For years, working as the principal at the Mather Elementary School in Boston, Kim Marshall, Ed.M.'81, tried to stay on top of the latest education news and research. He subscribed to publications like Education Week and The Reading Teacher, but hectic days would get the better of his time.
"It was difficult to keep up," he says. "I'd catch up over a vacation, but even then wasn't entirely successful." He thought if only someone — a designated reader — was reading all of the relevant publications and writing short summaries.
Little did he know that after leaving Mather a handful of years later, that designated reader would be him.
"I finally had the time to read," Marshall says, especially when he started traveling back and forth to New York, where he was recruiting and coaching urban principals for the nonprofit New Leaders for New Schools. His idea was to create an online newsletter with short summaries of about 10 articles that he would distribute once a week to busy teachers, principals, and other education leaders.
Starting in August 2003, with about 100 people on his distribution list, Marshall launched the first edition of the Marshall Memo. Initially he was pulling from about 20 publications, but over time, that number jumped to more than 200 after getting suggestions from readers and browsing the periodical stacks at Gutman Library.

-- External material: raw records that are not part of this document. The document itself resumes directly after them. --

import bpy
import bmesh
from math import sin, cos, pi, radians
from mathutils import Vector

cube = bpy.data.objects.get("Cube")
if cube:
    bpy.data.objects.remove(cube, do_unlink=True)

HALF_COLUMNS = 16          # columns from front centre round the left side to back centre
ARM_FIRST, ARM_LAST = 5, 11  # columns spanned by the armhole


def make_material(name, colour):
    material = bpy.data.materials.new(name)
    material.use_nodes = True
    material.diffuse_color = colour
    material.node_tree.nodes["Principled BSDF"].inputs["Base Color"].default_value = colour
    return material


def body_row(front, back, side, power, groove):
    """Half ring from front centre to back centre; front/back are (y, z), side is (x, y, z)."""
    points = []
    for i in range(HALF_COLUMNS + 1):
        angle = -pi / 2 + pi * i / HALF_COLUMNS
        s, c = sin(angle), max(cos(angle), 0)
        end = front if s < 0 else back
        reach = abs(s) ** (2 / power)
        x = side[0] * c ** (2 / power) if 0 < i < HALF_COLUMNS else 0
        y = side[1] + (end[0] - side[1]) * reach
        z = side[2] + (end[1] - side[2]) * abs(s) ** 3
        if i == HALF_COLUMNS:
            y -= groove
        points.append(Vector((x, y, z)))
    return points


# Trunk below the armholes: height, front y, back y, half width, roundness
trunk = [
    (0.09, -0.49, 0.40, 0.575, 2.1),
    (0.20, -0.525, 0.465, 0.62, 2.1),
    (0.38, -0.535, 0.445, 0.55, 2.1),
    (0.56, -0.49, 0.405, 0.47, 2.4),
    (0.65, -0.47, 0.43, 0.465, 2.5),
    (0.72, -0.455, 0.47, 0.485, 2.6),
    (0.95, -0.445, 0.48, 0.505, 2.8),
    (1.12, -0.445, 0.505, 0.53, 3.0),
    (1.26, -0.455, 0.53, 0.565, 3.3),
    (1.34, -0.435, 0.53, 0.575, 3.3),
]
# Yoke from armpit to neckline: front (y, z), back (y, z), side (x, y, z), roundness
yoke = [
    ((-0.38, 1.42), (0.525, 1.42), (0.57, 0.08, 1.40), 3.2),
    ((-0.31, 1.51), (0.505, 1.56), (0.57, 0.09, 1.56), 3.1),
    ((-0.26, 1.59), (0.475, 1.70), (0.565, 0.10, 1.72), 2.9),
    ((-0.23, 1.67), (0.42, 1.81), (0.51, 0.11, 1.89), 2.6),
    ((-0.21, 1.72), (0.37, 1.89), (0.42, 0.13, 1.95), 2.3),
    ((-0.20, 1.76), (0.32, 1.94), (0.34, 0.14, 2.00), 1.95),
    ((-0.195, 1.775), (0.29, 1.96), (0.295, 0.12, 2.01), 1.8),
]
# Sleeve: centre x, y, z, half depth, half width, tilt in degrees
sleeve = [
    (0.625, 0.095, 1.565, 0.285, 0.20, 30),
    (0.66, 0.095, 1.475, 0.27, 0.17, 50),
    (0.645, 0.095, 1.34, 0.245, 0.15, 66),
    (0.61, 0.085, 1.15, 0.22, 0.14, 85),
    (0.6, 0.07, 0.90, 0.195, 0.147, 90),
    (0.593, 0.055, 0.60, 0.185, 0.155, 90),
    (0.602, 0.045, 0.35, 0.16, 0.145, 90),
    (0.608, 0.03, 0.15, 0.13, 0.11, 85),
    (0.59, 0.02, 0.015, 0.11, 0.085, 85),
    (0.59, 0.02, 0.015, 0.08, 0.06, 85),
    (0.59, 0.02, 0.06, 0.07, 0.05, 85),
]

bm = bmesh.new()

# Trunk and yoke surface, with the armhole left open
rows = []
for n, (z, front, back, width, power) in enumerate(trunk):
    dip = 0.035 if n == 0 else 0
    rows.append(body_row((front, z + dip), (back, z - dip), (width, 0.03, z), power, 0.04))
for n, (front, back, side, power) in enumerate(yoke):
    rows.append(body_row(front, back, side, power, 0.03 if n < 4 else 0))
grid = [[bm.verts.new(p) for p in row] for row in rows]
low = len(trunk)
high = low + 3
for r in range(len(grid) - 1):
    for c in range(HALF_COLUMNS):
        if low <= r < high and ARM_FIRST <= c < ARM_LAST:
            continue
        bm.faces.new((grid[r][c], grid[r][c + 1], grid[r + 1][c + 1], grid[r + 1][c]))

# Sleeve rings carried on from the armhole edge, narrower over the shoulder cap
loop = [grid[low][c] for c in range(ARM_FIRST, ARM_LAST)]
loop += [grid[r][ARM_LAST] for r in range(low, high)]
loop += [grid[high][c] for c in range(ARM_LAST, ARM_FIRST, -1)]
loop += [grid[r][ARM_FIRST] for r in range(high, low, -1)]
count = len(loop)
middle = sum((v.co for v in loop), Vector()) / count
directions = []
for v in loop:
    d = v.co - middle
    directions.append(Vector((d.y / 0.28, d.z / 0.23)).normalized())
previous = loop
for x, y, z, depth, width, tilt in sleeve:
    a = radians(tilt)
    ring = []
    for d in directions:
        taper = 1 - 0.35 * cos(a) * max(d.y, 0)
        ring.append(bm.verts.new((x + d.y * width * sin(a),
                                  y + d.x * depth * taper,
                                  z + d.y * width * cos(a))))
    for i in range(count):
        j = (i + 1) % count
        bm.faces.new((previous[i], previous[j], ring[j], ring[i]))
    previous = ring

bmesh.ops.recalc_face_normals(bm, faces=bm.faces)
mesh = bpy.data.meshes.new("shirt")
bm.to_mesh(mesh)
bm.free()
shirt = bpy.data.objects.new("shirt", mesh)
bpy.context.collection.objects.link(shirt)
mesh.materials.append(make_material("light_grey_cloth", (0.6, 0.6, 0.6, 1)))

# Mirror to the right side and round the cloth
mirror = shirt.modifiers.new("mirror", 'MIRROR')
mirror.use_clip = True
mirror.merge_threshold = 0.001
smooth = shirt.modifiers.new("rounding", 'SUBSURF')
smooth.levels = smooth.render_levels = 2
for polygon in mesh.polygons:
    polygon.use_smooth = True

He says his readers, now in the thousands, have come to rely on three things: his judgment to find the right pieces, his ability to write user-friendly summaries that can be read in about 20 minutes, and his diligence to getting it to them on the same day every week — Tuesdays, with the exception of a two-week period during the summer when he goes on vacation. (His weekly routine never strays: He spends about eight hours on Sundays reading, almost all hard copy, then writes the text on Mondays. "Monday is hell," he says. His wife helps with proofreading.)
Over the years, he's included summaries on just about every topic in education, from expected education publications like the Chronicle of Higher Education and Education Next to the less obvious like Harvard Business Review and the London Daily Telegraph.
"One of my biggest takeaways from doing this is that the good stuff is widely spread, and so I've cast my net as widely as possible," he says of his varied reading list.
What hasn't varied much is his newsletter format: a pretty simple email with a Word attachment — no art, no fancy formatting, other than bolding the headlines and including hyperlinks to original sources and helpful research mentioned in the summaries. Subscribers can read it on a tablet or smartphone in HTML format and also listen to a podcast recording of the memo. Marshall encourages readers to copy and share individual pieces they read with coworkers and friends.
Now, more than 550 issues later, is the Marshall Memo what Marshall was looking for when he was a busy elementary school principal?
Without a doubt, he says. "I would have picked it up in a heartbeat."